“Even when they do have access to mental health care (after overcoming language barriers, cultural hurdles, etc.), they face the challenge that there are not enough therapists, not enough appropriately trained therapists to address the mental health and trauma of refugees. Additionally, the nature of their insurance often limits the amount (or type) of therapy they can access,” Phillips said via email.

Massachusetts is also in the midst of a crisis as new arrivals overwhelm the state’s family shelter system. Authorities are now trying to solve the crisis through a combination of limited resources and harsh words toward migrants planning to come here.

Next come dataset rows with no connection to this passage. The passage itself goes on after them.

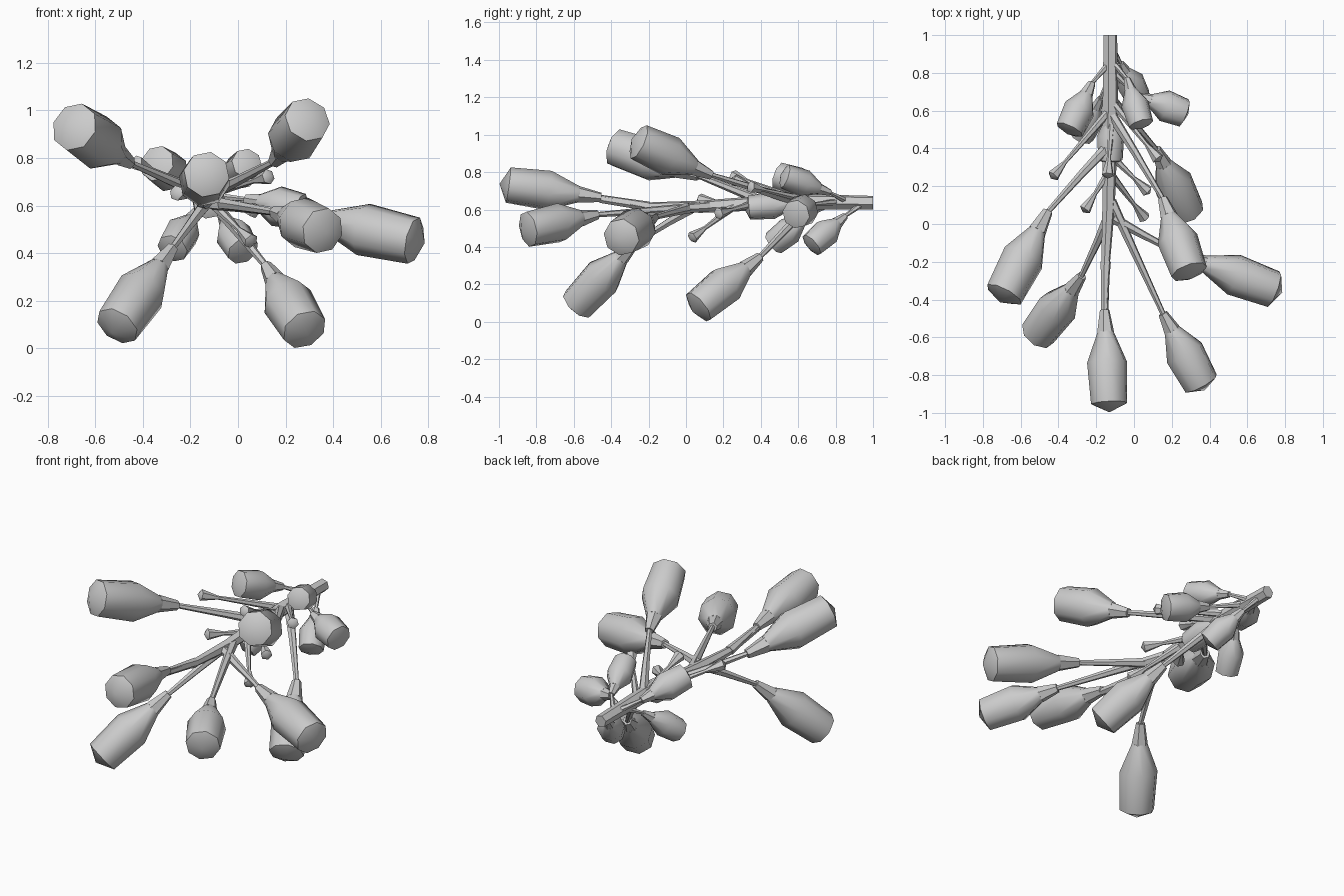
import bpy, bmesh, math
from mathutils import Vector

grey = bpy.data.materials.new("plain_grey")
grey.diffuse_color = (0.6, 0.6, 0.6, 1)


def tube(name, rings, sides, tip=None):
    """Skin a round section along (centre, radius) rings; optional pointed end."""
    bm = bmesh.new()
    pts = [Vector(p) for p, r in rings]
    loops = []
    for i, (p, r) in enumerate(rings):
        d = (pts[min(i + 1, len(pts) - 1)] - pts[max(i - 1, 0)]).normalized()
        side = d.cross(Vector((0, 0, 1))).normalized()
        up = side.cross(d)
        loops.append([bm.verts.new(pts[i] + r * (math.cos(a) * side + math.sin(a) * up))
                      for a in (2 * math.pi * (k + 0.25) / sides for k in range(sides))])
    for a, b in zip(loops, loops[1:]):
        for k in range(sides):
            n = (k + 1) % sides
            bm.faces.new((a[k], a[n], b[n], b[k]))
    bm.faces.new(loops[0])
    if tip is None:
        bm.faces.new(loops[-1])
    else:
        t = bm.verts.new(tip)
        for k in range(sides):
            bm.faces.new((loops[-1][k], loops[-1][(k + 1) % sides], t))
    bmesh.ops.recalc_face_normals(bm, faces=bm.faces[:])
    me = bpy.data.meshes.new(name)
    bm.to_mesh(me)
    bm.free()
    ob = bpy.data.objects.new(name, me)
    bpy.context.collection.objects.link(ob)
    me.materials.append(grey)
    bpy.ops.object.select_all(action='DESELECT')
    ob.select_set(True)
    bpy.context.view_layer.objects.active = ob
    bpy.ops.object.shade_smooth_by_angle(angle=math.radians(50))
    return ob


def bud(name, root, start, tip, r, stalk_r):
    """Octagonal bud on a small cup, with a tapering stalk back to the stem."""
    root, s, t = Vector(root), Vector(start), Vector(tip)
    axis = t - s
    tube(name, [(s, r * 0.4), (s + axis * 0.38, r), (s + axis * 0.89, r * 0.9)], 8, t)
    c = s - axis * 0.27
    tube(name + "_cup", [(c, r * 0.24), (s + axis * 0.01, r * 0.43)], 6)
    mid = root.lerp(c, 0.45) - axis.normalized() * 0.01
    tube(name + "_stalk", [(root, stalk_r * 1.5), (mid, stalk_r * 1.15),
                           (c + axis * 0.02, stalk_r * 0.75)], 6)


# main stem
tube("main_stem", [((-0.125, 1, 0.637), 0.037), ((-0.125, 0.6, 0.642), 0.043),
                   ((-0.13, 0.3, 0.628), 0.038), ((-0.135, 0.08, 0.615), 0.034),
                   ((-0.15, -0.2, 0.615), 0.024), ((-0.155, -0.46, 0.655), 0.02)], 6)

# large buds: root, bud base, bud tip, radius
large = [
    ((-0.15, -0.2, 0.615), (-0.15, -0.57, 0.68), (-0.13, -0.997, 0.737), 0.108),
    ((-0.12, 0.12, 0.615), (0.2, -0.56, 0.555), (0.375, -0.88, 0.487), 0.108),
    ((-0.13, 0.05, 0.615), (-0.33, -0.345, 0.345), (-0.53, -0.61, 0.063), 0.108),
    ((-0.11, 0.03, 0.61), (0.37, -0.21, 0.535), (0.785, -0.362, 0.442), 0.112),
    ((-0.12, 0.58, 0.65), (0.185, 0.045, 0.825), (0.305, -0.29, 0.978), 0.11),
    ((-0.13, 0.42, 0.64), (-0.51, -0.035, 0.815), (-0.71, -0.415, 0.945), 0.116),
    ((-0.12, 0.66, 0.63), (0.155, 0.32, 0.285), (0.295, 0.035, 0.053), 0.108),
]
for i, (a, b, c, r) in enumerate(large):
    bud(f"large_bud_{i + 1}", a, b, c, r, 0.019)

# small buds crowded near the back of the stem
small = [
    ((-0.125, 0.85, 0.64), (-0.25, 0.69, 0.715), (-0.352, 0.475, 0.785), 0.086),
    ((-0.125, 0.82, 0.64), (0.085, 0.655, 0.615), (0.287, 0.58, 0.57), 0.086),
    ((-0.125, 0.86, 0.64), (-0.02, 0.715, 0.71), (0.045, 0.505, 0.785), 0.074),
    ((-0.125, 0.78, 0.63), (-0.2, 0.62, 0.54), (-0.285, 0.45, 0.405), 0.075),
    ((-0.125, 0.95, 0.635), (-0.05, 0.81, 0.53), (0.03, 0.655, 0.395), 0.077),
    ((-0.12, 0.75, 0.64), (-0.122, 0.565, 0.63), (-0.125, 0.31, 0.607), 0.073),
]
for i, (a, b, c, r) in enumerate(small):
    bud(f"small_bud_{i + 1}", a, b, c, r, 0.013)

# unopened sprouts: thin stalk flaring to a little trumpet
sprouts = [
    ((-0.13, 0.6, 0.65), (-0.44, 0.24, 0.785)),
    ((-0.13, 0.28, 0.625), (-0.27, 0.06, 0.655)),
    ((-0.12, 0.26, 0.62), (0.065, 0.02, 0.44)),
    ((-0.12, 0.36, 0.63), (0.085, 0.16, 0.575)),
    ((-0.12, 0.65, 0.65), (0.14, 0.33, 0.725)),
    ((-0.12, 0.55, 0.65), (-0.14, 0.24, 0.765)),
]
for i, (a, b) in enumerate(sprouts):
    a, b = Vector(a), Vector(b)
    d = (b - a).normalized()
    tube(f"sprout_{i + 1}", [(a, 0.022), (b - d * 0.12, 0.011), (b - d * 0.02, 0.033)], 6, b)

Last month, Governor Maura Healey sent a delegation to Texas to tell aid workers and the migrants themselves that Massachusetts was at capacity.

“It is imperative that we spread the word that our shelters are full so families can plan accordingly to ensure they have a safe place to go,” State Emergency Management Director L. Scott Rice said in a news release after the trip.

Healey set a cap of 7,500 families in the state’s shelter system in 2023, and hundreds of families are now on waiting lists above that cap. The state recently upped the ante, limiting shelter stays to nine months. On Monday, a new rule went into effect banning migrants from staying overnight at Logan Airport.

Ahmed was jailed after his arrest on June 24 on two counts of theft and two counts of burglary, court records show. He was released on June 25 after an arraignment and has another court date in August.

State police did not immediately respond to questions about the arrest, including the use of a helicopter and whether officers had asked social service organizations about Ahmed before the June pursuit. However, police appear to have known him before the arrest: His full name is on the June 7 arrest warrant that officers at Holden Barracks requested.

“We have a wide range of capabilities that can assist officers in making arrests in a variety of situations,” a state police spokesman said by email when asked about the chase.

Family, friends and social workers had tried to help Ahmed until his arrest – and according to people who know him, they have not done so since then.

On Monday afternoon, Ahmed’s usual campsite in Green Hill Park appeared to be deserted — now all that was visible was a crumpled blanket draped over a bush, along with food wrappers, tuna cans and moldy orange peels. After the arrest, it’s unclear whether he went home to his mother, went to a homeless shelter or fled to a campsite deeper in the woods somewhere in Worcester.

By Aurora